Each State around the world has a huge range of international obligations, in terms of human rights, the Sustainable Development Goals and more. Many of these obligations overlap meaning that one of the SDG targets may be asking a State to do the same thing as one of its UPR recommendations. However, up until now no tool existed to help identify all of those linkages and eliminate the duplication of activities and reporting that can occur as a result. With the birth of this software this is no longer the case.

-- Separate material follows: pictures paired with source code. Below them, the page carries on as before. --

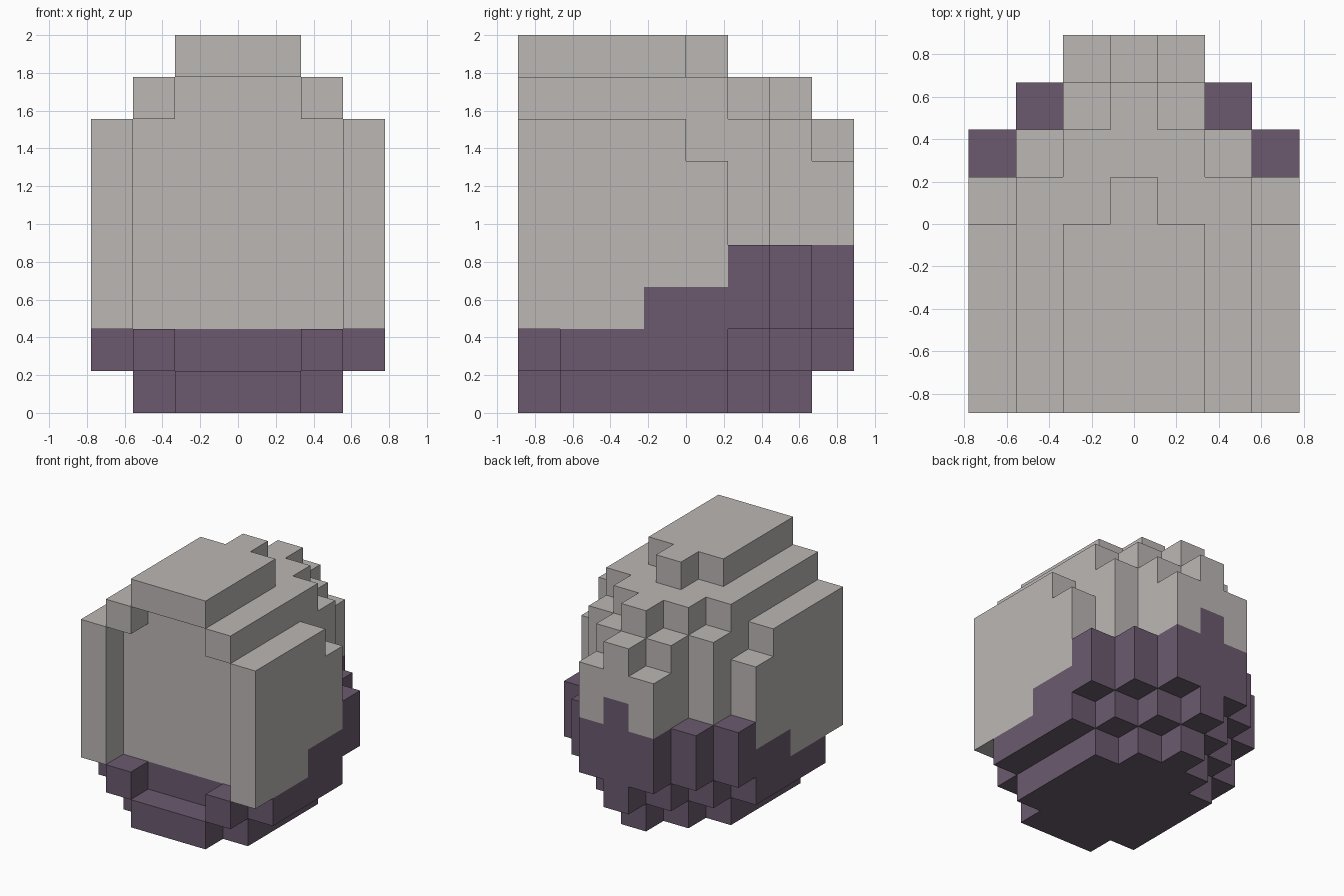
import bpy, bmesh, math
from mathutils import Vector

if "Cube" in bpy.data.objects:
    bpy.data.objects.remove(bpy.data.objects["Cube"], do_unlink=True)

U = 2 / 9          # edge of one block
ROWS = 8           # blocks from front to back

# One entry per layer, bottom to top. Each pair is the first and last row of
# blocks at 0, 1, 2 and 3 blocks away from the middle line.
LAYERS = [
    [(0, 6), (0, 5), (1, 4)],
    [(1, 7), (1, 6), (0, 5), (1, 4)],
    [(1, 7), (1, 7), (1, 6), (0, 5)],
    [(1, 7), (1, 7), (1, 6), (0, 5)],
    [(1, 7), (1, 7), (1, 5), (0, 4)],
    [(1, 7), (1, 7), (1, 5), (0, 4)],
    [(1, 7), (1, 6), (1, 5), (0, 3)],
    [(1, 6), (1, 5), (0, 4)],
    [(0, 4), (0, 3)],
]


def make_material(name, colour):
    mat = bpy.data.materials.new(name)
    mat.use_nodes = True
    mat.diffuse_color = colour
    mat.node_tree.nodes["Principled BSDF"].inputs["Base Color"].default_value = colour
    return mat


def is_purple(x, row, layer):
    """The lower band steps upward toward the back."""
    height = 2 + (row >= 3) + (row >= 5) + (row == 7 and x == 0)
    return layer < height


# Fill the mirrored block grid
blocks = set()
for layer, spans in enumerate(LAYERS):
    for dist, (first, last) in enumerate(spans):
        for row in range(first, last + 1):
            blocks |= {(dist, row, layer), (-dist, row, layer)}

# Make only the outer faces of the blocks
bm = bmesh.new()
corners = {}


def corner(p):
    key = tuple(round(c) for c in p)
    if key not in corners:
        corners[key] = bm.verts.new(((key[0] - 0.5) * U,
                                     (key[1] - ROWS / 2) * U,
                                     key[2] * U))
    return corners[key]


for block in sorted(blocks):
    for axis in range(3):
        for side in (-1, 1):
            n = Vector((0, 0, 0))
            n[axis] = side
            if tuple(round(b + d) for b, d in zip(block, n)) in blocks:
                continue
            a = Vector((0, 0, 0))
            a[(axis + 1) % 3] = 1
            b = n.cross(a)
            centre = Vector(block) + Vector((0.5, 0.5, 0.5)) + n / 2
            quad = [centre + (a * i + b * j) / 2
                    for i, j in ((-1, -1), (1, -1), (1, 1), (-1, 1))]
            face = bm.faces.new([corner(p) for p in quad])
            face.material_index = int(is_purple(*block))

# Merge flat areas of the same colour
bm.normal_update()
bmesh.ops.dissolve_limit(bm, angle_limit=math.radians(1), verts=bm.verts[:],
                         edges=bm.edges[:], delimit={'MATERIAL'})

mesh = bpy.data.meshes.new("blocky_shell")
bm.to_mesh(mesh)
bm.free()
mesh.materials.append(make_material("warm_grey", (0.497, 0.474, 0.462, 1)))
mesh.materials.append(make_material("dusty_purple", (0.147, 0.102, 0.156, 1)))
shell = bpy.data.objects.new("blocky_shell", mesh)
bpy.context.collection.objects.link(shell)
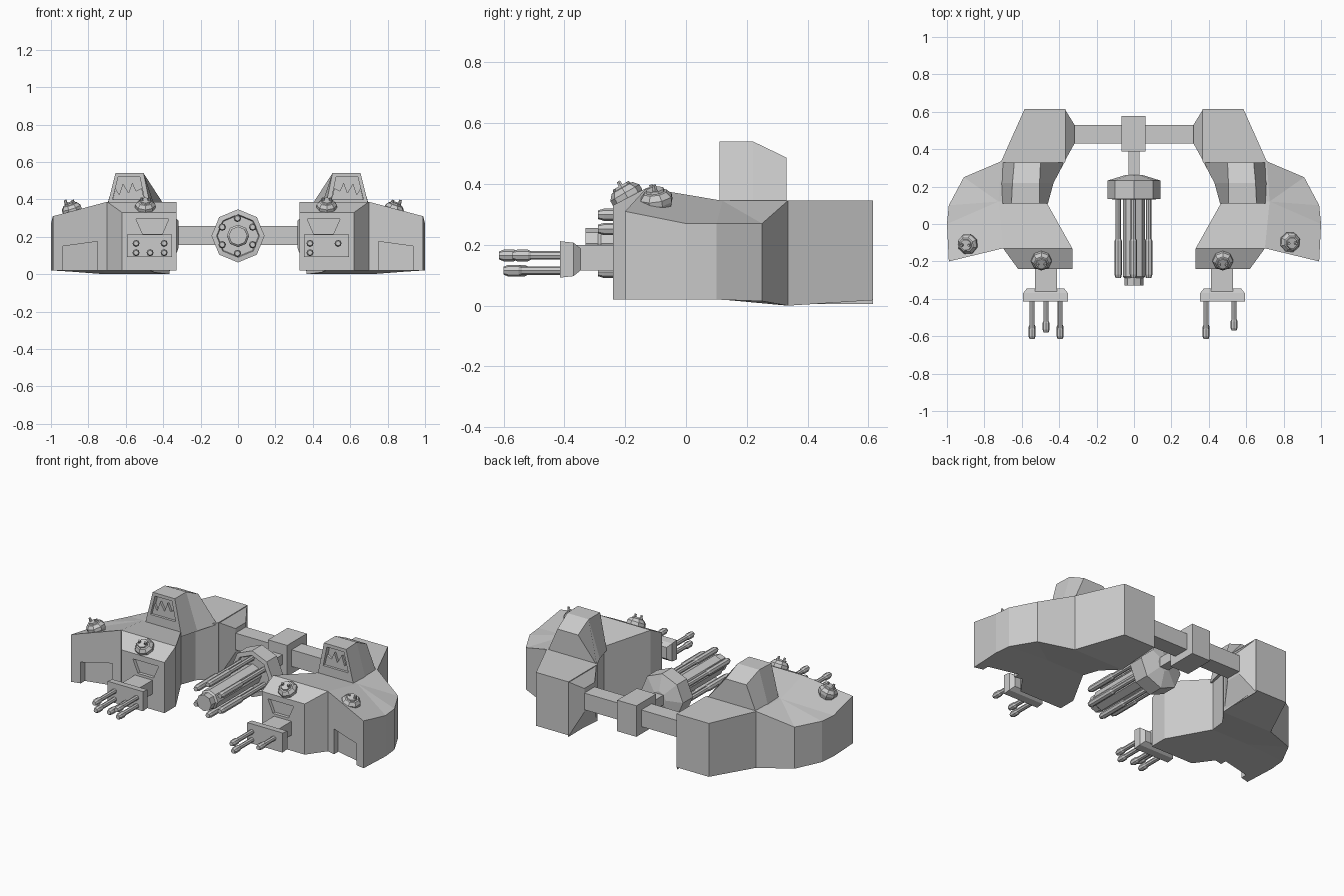
import bpy, bmesh, math
from mathutils import Vector

if "Cube" in bpy.data.objects:
    bpy.data.objects.remove(bpy.data.objects["Cube"])


def mesh_object(name, verts, faces):
    bm = bmesh.new()
    vs = [bm.verts.new(v) for v in verts]
    for f in faces:
        bm.faces.new([vs[i] for i in f])
    bmesh.ops.recalc_face_normals(bm, faces=bm.faces)
    me = bpy.data.meshes.new(name)
    bm.to_mesh(me)
    bm.free()
    ob = bpy.data.objects.new(name, me)
    bpy.context.collection.objects.link(ob)
    return ob


def loft(name, rings):
    """Closed solid through rings of equal point count."""
    n = len(rings[0])
    faces = [tuple(range(n)), tuple(range(n * (len(rings) - 1), n * len(rings)))]
    for r in range(len(rings) - 1):
        for i in range(n):
            j = (i + 1) % n
            faces.append((r * n + i, r * n + j, (r + 1) * n + j, (r + 1) * n + i))
    return mesh_object(name, [p for ring in rings for p in ring], faces)


def box(name, x, y, z):
    return loft(name, [[(a, y[0], z[0]), (a, y[1], z[0]), (a, y[1], z[1]), (a, y[0], z[1])] for a in x])


def lathe(name, base, axis, profile, sides):
    """Faceted turned part: profile of (distance along axis, radius)."""
    q = Vector(axis).to_track_quat('Z', 'Y')
    rings = []
    for d, r in profile:
        rings.append([Vector(base) + q @ Vector((r * math.cos(2 * math.pi * i / sides),
                      r * math.sin(2 * math.pi * i / sides), d)) for i in range(sides)])
    return loft(name, rings)


def xz_prism(name, pts, y0, y1):
    return loft(name, [[(x, y, z) for x, z in pts] for y in (y0, y1)])


def cut(target, cutter):
    cutter.hide_render = True
    mod = target.modifiers.new("recess", 'BOOLEAN')
    mod.operation = 'DIFFERENCE'
    mod.solver = 'EXACT'
    mod.object = cutter
    bpy.context.view_layer.objects.active = target
    bpy.ops.object.modifier_apply(modifier=mod.name)
    bpy.data.objects.remove(cutter)


# Pod plan: x, y, top z, bottom z
PLAN = [
    (.33, -.24, .33, .02), (.62, -.24, .33, .02), (.70, -.13, .387, .02),
    (.99, -.20, .31, .02), (1.0, 0, .27, .02), (.99, .10, .27, .02),
    (.91, .25, .27, .015), (.71, .335, .345, 0), (.585, .615, .345, .018),
    (.366, .615, .345, .018), (.366, .335, .345, 0), (.448, .23, .345, .01),
    (.47, .12, .345, .02), (.33, -.13, .387, .02)]
RIDGE = (.725, .12, .345, .02)
PANELS = [(0, 1, 2, 13), (2, 3, 4, 14), (13, 2, 14, 12), (14, 4, 5), (14, 5, 6),
          (14, 6, 7), (12, 14, 7, 11), (11, 7, 10), (10, 7, 8, 9)]
BARRELS = {-1: [(.545, .165, -.615), (.545, .115, -.6), (.47, .115, -.58), (.395, .165, -.615), (.395, .115, -.6)],
           1: [(.385, .165, -.615), (.385, .115, -.6), (.535, .165, -.57)]}
KNOBS = {-1: [(.495, -.19), (.885, -.105)], 1: [(.475, -.19), (.83, -.095)]}

for s, side in ((-1, "left"), (1, "right")):
    # Pod hull
    pts = PLAN + [RIDGE]
    n = len(pts)
    verts = [(s * p[0], p[1], p[2]) for p in pts] + [(s * p[0], p[1], p[3]) for p in pts]
    faces = PANELS + [tuple(i + n for i in f) for f in PANELS]
    faces += [(i, (i + 1) % 14, (i + 1) % 14 + n, i + n) for i in range(14)]
    hull = mesh_object(side + "_pod", verts, faces)

    # Recesses in the inner and outer front faces
    trap = [(.37, .295), (.545, .295), (.51, .215), (.405, .215)]
    cut(hull, xz_prism("panel_cutter", [(s * x, z) for x, z in trap], -.30, -.22))
    door = [(.75, -.04), (.75, .175), (.935, .15), (.935, -.04)]
    cut(hull, loft("door_cutter", [[(s * x, -.13 - (x - .70) * .24 + d, z) for x, z in door]
                                   for d in (-.06, .04)]))

    # Tapered socket holding the cross arm
    sock = [(.37, .337, .615, .005, .345), (.318, .43, .53, .14, .285)]
    loft(side + "_arm_socket", [[(s * x, a, b), (s * x, c, b), (s * x, c, d), (s * x, a, d)]
                                for x, a, c, b, d in sock])

    # Raised cabin with a window recess
    cabin = [(.11, [(.46, .32), (.71, .32), (.655, .54), (.505, .54)]),
             (.22, [(.43, .32), (.715, .32), (.65, .54), (.505, .54)]),
             (.33, [(.372, .335), (.705, .335), (.64, .487), (.50, .487)])]
    cab = loft(side + "_cabin", [[(s * x, y, z) for x, z in ring] for y, ring in cabin])
    win = [(.50, .40), (.67, .40), (.64, .52), (.525, .52)]
    cut(cab, xz_prism("window_cutter", [(s * x, z) for x, z in win], .05, .14))
    jag = [(.50, .395), (.67, .395), (.655, .46), (.635, .425), (.615, .485),
           (.585, .435), (.565, .49), (.545, .445), (.515, .46)]
    xz_prism(side + "_window_shard", [(s * x, z) for x, z in jag], .125, .145)

    # Gun mount
    box(side + "_gun_neck", (s * .412, s * .53), (-.36, -.22), (.115, .2))
    plate = [(-.345, .10, .035), (-.37, .12, .055), (-.415, .12, .06)]
    loft(side + "_gun_plate", [[(s * .473 + a * w, y, .152 + b * h) for a, b in
                                ((-1, -1), (1, -1), (1, 1), (-1, 1))] for y, w, h in plate])
    for i, (x, z, tip) in enumerate(BARRELS[s]):
        ln = -.40 - tip
        lathe(f"{side}_gun_barrel_{i}", (s * x, -.40, z), (0, -1, 0),
              [(0, .014), (ln - .06, .014), (ln - .05, .019), (ln - .015, .019), (ln, .013)], 8)

    # Knobs on the upper surface
    for i, (x, y) in enumerate(KNOBS[s]):
        nrm = Vector((0, -.5, .87)) if i == 0 else Vector((s * .3, -.15, .94))
        base = Vector((s * x, y, .352 if i == 0 else .335))
        lathe(f"{side}_knob_{i}", base, nrm,
              [(-.02, .045), (.005, .055), (.022, .055), (.04, .04), (.042, .032), (.05, .03)], 8)
        nrm.normalize()
        for k in (-1, 1):
            lathe(f"{side}_knob_{i}_pin", base + Vector((k * .02, 0, 0)) + nrm * .045, nrm,
                  [(0, .009), (.02, .007)], 6)

# Cross arm and central block
box("cross_arm", (-.33, .33), (.43, .53), (.155, .257))
box("centre_block", (-.068, .062), (.387, .577), (.11, .30))

# Rotary gun: shaft, octagonal housing, core and six barrels
box("rotary_shaft", (-.03, .03), (.24, .40), (.175, .235))
lathe("rotary_housing", (0, .262, .205), (0, -1, 0),
      [(0, .045), (.03, .142), (.127, .142), (.13, .115), (.12, .11)], 8)
lathe("rotary_core", (0, .16, .205), (0, -1, 0),
      [(0, .06), (.44, .06), (.45, .05), (.49, .05)], 8)
for i in range(6):
    a = math.radians(90 + 60 * i)
    lathe(f"rotary_barrel_{i}", (.094 * math.cos(a) - .003, .16, .205 + .094 * math.sin(a)), (0, -1, 0),
          [(0, .015), (.24, .015), (.25, .02), (.43, .02), (.45, .014)], 8)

Sadata is a web tool for coordinating and monitoring implementation of human rights and the SDGs. It helps States develop a National Implementation Plan through sophisticated clustering of all obligations and recommendations it has received. Through a series of automated processes it helps to ensure ongoing data collection and guard against non-entry of data, meaning the Implementation Plan progress is always 100% up to date. This allows greater oversight by the public and civil society, and for States to have far greater control over implementation of its obligations - ultimately leading to more effective State implementation and reporting and improvements on the ground for everyday people, every day.
Sadata is built using IMPACT OSS (Integrated Management and Planning of Actions Open Source Software). For more information on this software and how it was made please take a look at its development history.
Sadata is a primarily a tool for States to plan and monitor implementation of its human rights and SDG obligations. However, it has also been built with a wider audience in mind whereby civil society and other stakeholders can access the publicly available database and track progress, holding Government to account and contributing their own data where appropriate.
The manual is split into three parts:
- How To - A quick start guide for users in some of the most common ways the software is designed to be used for: creating an implementation plan, reporting, monitoring implementation (either as Government or civil society) and editing.
- In Depth: Visitors - Everything visitors to the site need to know about how to use the tool from monitoring the implementation plan, to using the filtering system to find what the Government is doing in their area of interest to submitting information of their own.
- In Depth: Registered Users - Everything States need to know in how to use and setup the application. This section also details the different types of registered user and how they can perform their roles.
The manual is written using GitBooks, which allows readers and users of the software to suggest improvements or changes as the tool evolves.